Copy word for word, please, the lines of the entries below running from the one containing "random.seed(4)" to the one containing "v = max(0, min(1, (v - a) / (b - a)))", both ends included.

Provided material
━━━
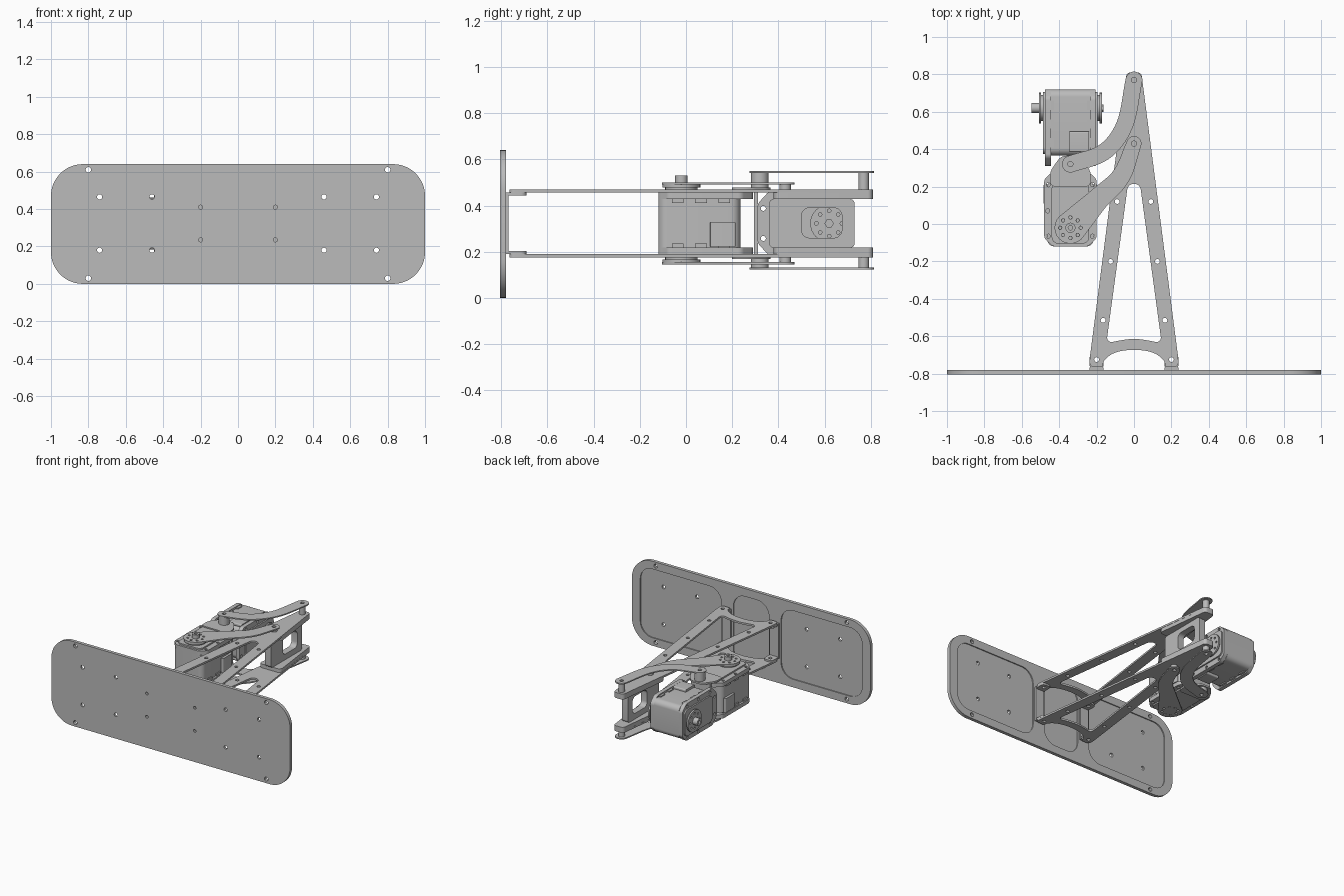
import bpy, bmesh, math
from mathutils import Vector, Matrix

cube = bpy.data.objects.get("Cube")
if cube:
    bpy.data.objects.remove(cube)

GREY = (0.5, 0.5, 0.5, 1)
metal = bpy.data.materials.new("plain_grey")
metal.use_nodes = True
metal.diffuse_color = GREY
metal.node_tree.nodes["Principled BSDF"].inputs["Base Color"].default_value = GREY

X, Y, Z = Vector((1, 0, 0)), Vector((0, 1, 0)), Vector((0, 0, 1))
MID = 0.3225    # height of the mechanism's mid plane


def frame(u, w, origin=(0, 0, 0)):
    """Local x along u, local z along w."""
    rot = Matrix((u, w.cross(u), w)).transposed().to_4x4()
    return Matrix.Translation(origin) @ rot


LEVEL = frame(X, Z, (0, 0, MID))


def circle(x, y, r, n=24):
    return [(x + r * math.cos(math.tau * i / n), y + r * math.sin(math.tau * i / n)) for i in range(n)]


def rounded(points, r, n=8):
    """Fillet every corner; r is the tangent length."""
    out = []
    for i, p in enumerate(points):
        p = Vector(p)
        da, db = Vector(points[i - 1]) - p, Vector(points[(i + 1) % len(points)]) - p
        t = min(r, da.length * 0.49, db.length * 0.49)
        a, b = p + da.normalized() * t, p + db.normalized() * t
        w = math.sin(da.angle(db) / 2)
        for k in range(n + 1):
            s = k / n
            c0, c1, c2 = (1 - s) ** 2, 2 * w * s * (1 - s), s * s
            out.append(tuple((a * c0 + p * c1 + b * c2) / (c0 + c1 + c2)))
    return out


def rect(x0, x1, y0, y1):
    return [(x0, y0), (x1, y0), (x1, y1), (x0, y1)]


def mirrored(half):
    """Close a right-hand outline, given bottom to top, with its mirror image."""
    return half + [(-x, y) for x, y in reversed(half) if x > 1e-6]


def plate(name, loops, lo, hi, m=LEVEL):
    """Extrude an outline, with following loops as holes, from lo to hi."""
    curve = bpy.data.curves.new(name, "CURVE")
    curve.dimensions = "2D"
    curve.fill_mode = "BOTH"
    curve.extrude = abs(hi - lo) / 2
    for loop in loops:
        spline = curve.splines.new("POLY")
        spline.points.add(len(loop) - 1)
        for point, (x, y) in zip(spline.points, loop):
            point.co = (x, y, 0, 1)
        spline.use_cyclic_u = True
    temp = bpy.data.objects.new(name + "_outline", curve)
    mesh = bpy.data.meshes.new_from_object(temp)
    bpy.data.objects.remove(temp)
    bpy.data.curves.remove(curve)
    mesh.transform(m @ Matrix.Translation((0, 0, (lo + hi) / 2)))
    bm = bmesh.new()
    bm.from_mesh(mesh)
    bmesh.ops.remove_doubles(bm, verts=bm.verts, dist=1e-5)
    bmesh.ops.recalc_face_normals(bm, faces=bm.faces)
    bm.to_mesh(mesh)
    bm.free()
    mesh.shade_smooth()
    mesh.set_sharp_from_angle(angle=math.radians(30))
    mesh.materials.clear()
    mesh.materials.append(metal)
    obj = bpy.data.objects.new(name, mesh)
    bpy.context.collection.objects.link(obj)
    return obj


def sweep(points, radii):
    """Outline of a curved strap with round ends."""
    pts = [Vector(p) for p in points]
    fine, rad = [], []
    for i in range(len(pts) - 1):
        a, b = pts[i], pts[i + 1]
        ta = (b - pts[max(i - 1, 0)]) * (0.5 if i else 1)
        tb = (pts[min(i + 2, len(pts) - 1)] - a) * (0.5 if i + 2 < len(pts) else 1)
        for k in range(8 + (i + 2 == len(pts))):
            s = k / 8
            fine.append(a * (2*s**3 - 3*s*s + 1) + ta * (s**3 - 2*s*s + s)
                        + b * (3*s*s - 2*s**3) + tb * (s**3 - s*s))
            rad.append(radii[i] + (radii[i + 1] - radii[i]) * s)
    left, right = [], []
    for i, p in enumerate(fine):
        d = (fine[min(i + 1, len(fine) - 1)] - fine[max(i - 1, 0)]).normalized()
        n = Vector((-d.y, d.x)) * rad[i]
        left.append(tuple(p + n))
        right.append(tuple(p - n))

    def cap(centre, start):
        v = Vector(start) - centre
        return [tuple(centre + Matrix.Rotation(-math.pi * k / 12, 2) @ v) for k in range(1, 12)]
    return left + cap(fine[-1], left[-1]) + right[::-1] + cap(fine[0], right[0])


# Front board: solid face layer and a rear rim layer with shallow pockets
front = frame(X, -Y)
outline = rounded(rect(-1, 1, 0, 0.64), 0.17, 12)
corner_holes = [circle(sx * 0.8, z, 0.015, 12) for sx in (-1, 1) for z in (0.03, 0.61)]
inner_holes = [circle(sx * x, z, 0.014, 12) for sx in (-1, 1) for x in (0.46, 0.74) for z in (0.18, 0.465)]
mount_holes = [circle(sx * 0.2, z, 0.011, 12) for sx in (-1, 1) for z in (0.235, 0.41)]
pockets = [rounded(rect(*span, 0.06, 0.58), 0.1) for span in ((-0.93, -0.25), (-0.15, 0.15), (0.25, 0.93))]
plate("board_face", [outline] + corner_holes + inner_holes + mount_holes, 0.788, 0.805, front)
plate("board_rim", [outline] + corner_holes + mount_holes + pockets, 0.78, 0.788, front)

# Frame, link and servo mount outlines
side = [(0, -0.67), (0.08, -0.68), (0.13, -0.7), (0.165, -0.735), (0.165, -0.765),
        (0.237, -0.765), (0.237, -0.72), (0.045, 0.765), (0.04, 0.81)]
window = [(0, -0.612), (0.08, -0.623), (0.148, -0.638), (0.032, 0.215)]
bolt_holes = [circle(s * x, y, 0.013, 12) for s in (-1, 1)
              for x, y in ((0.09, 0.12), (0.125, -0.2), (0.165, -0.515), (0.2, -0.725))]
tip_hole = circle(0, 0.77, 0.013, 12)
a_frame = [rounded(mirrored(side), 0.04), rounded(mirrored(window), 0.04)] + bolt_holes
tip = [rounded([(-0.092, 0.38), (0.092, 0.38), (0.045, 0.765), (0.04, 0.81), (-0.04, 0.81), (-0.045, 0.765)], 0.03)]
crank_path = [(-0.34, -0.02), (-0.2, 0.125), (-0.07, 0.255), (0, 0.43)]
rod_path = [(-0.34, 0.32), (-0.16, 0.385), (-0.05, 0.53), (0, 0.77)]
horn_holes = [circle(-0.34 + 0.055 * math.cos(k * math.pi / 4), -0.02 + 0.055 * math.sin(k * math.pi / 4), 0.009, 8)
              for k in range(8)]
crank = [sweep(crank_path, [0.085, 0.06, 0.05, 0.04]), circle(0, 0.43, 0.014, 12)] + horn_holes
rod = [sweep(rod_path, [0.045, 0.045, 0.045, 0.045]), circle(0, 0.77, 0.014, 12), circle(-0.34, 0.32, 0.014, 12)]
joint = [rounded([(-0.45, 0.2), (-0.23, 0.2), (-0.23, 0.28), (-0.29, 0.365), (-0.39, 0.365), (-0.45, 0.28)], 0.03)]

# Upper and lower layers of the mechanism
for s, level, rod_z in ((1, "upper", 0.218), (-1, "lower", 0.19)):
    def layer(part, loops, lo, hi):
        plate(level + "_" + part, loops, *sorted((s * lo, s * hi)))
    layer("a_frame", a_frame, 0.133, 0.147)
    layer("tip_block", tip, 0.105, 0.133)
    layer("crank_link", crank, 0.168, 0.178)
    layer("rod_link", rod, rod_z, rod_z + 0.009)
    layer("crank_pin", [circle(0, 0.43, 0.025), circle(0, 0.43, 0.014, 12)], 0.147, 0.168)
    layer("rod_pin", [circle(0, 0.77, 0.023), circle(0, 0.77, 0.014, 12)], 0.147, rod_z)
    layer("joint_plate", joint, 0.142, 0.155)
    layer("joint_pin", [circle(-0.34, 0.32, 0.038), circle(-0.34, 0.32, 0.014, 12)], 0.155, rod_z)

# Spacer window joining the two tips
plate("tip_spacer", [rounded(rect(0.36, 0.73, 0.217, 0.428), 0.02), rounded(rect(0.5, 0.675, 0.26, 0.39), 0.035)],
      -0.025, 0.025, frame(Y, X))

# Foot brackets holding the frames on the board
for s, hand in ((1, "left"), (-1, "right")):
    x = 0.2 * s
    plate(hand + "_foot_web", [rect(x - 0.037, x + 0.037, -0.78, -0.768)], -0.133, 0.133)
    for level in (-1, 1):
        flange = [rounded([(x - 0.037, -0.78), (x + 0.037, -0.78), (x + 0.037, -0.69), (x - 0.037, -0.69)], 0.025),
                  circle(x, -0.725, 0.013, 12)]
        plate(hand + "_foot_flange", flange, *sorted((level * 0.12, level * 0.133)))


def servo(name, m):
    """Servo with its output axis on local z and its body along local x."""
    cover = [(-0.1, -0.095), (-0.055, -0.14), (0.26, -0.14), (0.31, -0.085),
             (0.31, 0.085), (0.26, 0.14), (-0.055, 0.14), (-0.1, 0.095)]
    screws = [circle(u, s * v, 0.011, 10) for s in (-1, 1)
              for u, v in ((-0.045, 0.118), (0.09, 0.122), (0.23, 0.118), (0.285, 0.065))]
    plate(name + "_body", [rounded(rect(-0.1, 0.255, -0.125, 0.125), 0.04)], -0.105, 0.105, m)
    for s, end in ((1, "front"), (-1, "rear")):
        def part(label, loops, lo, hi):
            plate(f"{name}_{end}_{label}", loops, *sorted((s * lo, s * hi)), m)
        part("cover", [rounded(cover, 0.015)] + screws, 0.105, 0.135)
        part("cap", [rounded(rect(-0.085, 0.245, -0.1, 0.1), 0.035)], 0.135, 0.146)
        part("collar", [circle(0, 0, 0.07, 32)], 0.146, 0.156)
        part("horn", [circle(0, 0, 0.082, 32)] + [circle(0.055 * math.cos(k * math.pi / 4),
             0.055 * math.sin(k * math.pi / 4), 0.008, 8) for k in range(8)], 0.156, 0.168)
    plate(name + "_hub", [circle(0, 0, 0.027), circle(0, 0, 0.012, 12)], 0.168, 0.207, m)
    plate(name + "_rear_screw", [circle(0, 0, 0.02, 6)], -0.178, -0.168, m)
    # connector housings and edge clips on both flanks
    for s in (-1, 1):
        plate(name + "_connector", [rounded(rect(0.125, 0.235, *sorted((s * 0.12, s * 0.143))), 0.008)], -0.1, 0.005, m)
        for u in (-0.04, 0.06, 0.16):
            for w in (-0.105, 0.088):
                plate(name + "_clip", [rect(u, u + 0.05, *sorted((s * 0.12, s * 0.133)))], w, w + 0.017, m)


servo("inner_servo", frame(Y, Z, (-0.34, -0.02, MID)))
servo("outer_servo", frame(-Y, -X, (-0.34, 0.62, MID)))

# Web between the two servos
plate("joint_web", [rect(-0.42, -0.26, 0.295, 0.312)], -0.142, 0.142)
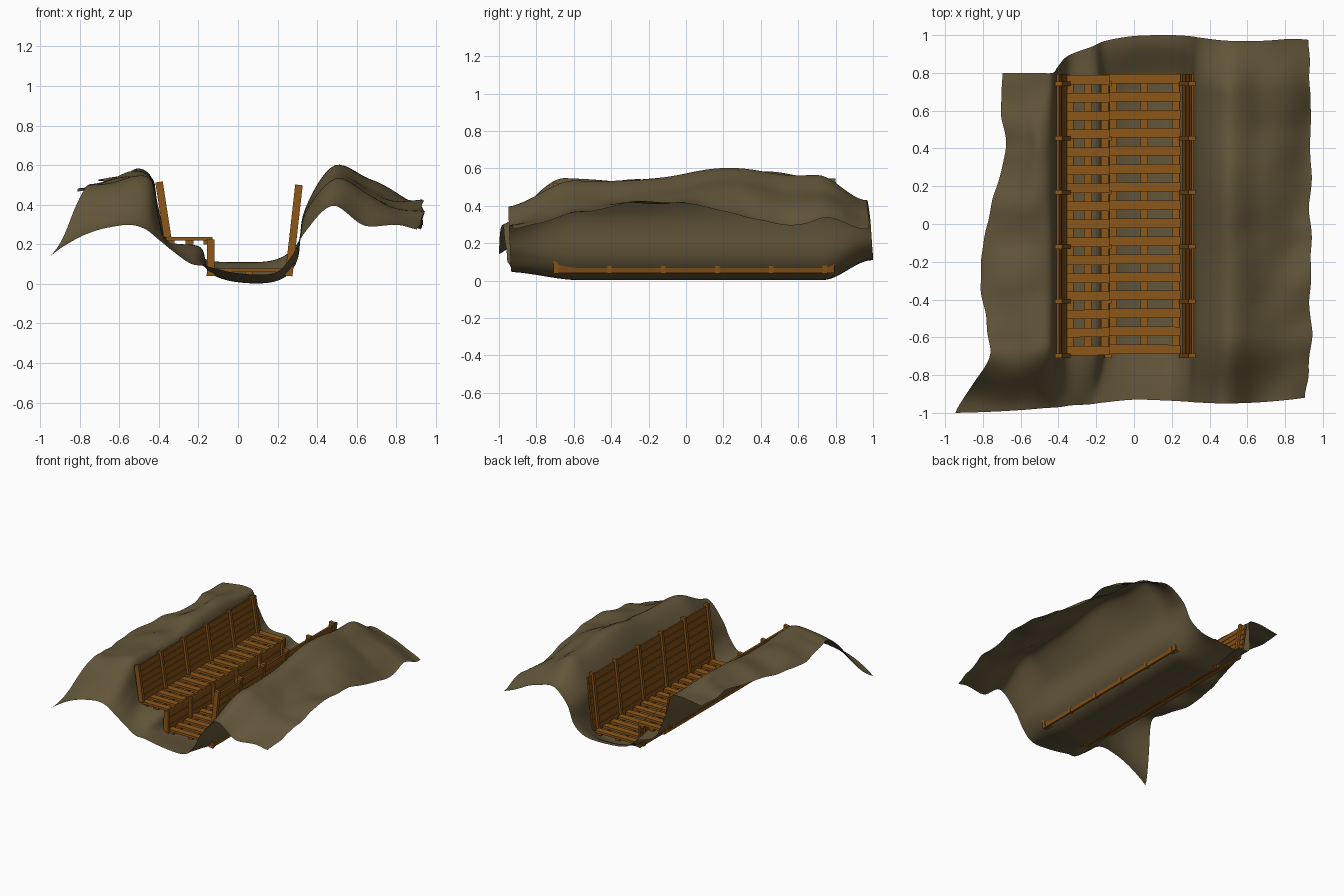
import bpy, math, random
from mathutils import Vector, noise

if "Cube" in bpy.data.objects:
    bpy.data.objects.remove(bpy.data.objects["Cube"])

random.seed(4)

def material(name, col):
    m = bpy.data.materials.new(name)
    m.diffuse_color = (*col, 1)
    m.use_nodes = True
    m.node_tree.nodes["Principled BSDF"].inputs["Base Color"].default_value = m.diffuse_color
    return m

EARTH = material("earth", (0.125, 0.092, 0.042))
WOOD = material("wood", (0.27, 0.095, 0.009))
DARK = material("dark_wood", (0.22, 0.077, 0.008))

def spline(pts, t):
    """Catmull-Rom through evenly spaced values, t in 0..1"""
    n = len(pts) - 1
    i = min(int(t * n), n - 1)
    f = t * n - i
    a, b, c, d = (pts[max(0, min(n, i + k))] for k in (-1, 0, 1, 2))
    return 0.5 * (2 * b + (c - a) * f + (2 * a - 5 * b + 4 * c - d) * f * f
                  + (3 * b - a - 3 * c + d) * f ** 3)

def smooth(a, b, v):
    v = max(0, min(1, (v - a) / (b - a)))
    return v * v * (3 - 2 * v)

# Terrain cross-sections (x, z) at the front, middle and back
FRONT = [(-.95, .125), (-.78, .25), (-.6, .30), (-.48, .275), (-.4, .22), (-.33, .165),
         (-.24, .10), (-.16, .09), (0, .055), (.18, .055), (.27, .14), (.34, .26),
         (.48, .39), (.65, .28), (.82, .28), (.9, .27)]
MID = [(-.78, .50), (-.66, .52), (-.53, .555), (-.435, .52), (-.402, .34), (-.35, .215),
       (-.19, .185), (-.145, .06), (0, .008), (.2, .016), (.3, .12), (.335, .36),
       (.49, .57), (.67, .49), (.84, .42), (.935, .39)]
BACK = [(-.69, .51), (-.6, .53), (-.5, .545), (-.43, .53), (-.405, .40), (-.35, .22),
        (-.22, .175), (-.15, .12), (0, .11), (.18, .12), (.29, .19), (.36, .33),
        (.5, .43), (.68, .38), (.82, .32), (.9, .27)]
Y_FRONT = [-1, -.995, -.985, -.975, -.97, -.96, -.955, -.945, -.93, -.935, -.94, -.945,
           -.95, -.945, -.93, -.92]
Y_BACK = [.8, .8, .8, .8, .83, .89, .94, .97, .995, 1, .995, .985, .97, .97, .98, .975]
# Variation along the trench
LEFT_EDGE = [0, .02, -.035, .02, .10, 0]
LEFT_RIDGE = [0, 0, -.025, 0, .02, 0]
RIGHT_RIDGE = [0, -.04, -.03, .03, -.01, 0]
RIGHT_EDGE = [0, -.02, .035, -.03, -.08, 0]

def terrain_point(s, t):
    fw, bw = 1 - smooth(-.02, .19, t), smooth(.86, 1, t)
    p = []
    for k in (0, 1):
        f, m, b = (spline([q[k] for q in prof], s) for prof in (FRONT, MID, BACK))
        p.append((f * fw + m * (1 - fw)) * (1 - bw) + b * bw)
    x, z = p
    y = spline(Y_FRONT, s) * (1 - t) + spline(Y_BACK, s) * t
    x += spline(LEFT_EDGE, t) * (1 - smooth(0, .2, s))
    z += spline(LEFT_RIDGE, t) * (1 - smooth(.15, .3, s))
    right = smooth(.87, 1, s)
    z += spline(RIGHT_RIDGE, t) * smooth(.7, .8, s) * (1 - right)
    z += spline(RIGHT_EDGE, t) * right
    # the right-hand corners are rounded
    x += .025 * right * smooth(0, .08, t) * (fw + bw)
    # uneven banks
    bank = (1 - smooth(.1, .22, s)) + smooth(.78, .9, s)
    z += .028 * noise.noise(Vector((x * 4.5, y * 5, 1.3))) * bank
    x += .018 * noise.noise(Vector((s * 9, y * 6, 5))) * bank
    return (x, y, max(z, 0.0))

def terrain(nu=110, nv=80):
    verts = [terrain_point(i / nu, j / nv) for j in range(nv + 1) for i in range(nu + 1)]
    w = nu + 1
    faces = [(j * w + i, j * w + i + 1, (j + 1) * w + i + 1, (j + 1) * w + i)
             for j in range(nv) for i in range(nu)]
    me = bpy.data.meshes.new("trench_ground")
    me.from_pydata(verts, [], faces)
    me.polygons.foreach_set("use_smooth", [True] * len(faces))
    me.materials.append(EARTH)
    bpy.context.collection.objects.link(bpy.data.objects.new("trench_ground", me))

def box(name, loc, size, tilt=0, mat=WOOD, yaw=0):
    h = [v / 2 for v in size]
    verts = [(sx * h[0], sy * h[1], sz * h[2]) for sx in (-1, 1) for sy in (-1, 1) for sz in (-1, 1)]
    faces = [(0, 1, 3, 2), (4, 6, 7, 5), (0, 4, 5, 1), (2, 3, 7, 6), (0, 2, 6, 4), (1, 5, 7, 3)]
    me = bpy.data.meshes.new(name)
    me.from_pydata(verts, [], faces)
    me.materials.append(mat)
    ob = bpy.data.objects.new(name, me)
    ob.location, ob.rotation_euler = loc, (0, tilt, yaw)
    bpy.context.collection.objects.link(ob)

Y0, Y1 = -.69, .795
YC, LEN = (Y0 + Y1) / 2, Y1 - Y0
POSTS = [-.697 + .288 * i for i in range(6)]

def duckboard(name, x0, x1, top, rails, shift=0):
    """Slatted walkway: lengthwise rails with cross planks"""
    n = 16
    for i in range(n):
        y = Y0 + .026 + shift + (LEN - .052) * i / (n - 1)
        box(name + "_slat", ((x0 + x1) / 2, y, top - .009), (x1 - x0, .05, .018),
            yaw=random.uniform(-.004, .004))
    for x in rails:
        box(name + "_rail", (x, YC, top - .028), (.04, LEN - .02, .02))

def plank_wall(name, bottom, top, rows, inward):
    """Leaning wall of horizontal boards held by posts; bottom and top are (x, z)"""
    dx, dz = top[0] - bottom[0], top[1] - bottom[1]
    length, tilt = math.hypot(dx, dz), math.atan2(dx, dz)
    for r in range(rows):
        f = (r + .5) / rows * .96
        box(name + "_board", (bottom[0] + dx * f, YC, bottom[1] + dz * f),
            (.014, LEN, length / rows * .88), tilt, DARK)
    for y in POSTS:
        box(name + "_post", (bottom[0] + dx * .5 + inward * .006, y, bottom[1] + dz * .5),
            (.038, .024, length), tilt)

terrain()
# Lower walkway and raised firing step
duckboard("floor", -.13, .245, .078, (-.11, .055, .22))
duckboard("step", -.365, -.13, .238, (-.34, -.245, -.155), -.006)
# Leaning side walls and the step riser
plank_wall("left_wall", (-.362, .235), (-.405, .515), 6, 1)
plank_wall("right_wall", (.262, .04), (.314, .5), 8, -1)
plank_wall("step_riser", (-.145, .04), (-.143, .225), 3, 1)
━━━
Task result
random.seed(4)

def material(name, col):
    m = bpy.data.materials.new(name)
    m.diffuse_color = (*col, 1)
    m.use_nodes = True
    m.node_tree.nodes["Principled BSDF"].inputs["Base Color"].default_value = m.diffuse_color
    return m

EARTH = material("earth", (0.125, 0.092, 0.042))
WOOD = material("wood", (0.27, 0.095, 0.009))
DARK = material("dark_wood", (0.22, 0.077, 0.008))

def spline(pts, t):
    """Catmull-Rom through evenly spaced values, t in 0..1"""
    n = len(pts) - 1
    i = min(int(t * n), n - 1)
    f = t * n - i
    a, b, c, d = (pts[max(0, min(n, i + k))] for k in (-1, 0, 1, 2))
    return 0.5 * (2 * b + (c - a) * f + (2 * a - 5 * b + 4 * c - d) * f * f
                  + (3 * b - a - 3 * c + d) * f ** 3)

def smooth(a, b, v):
    v = max(0, min(1, (v - a) / (b - a)))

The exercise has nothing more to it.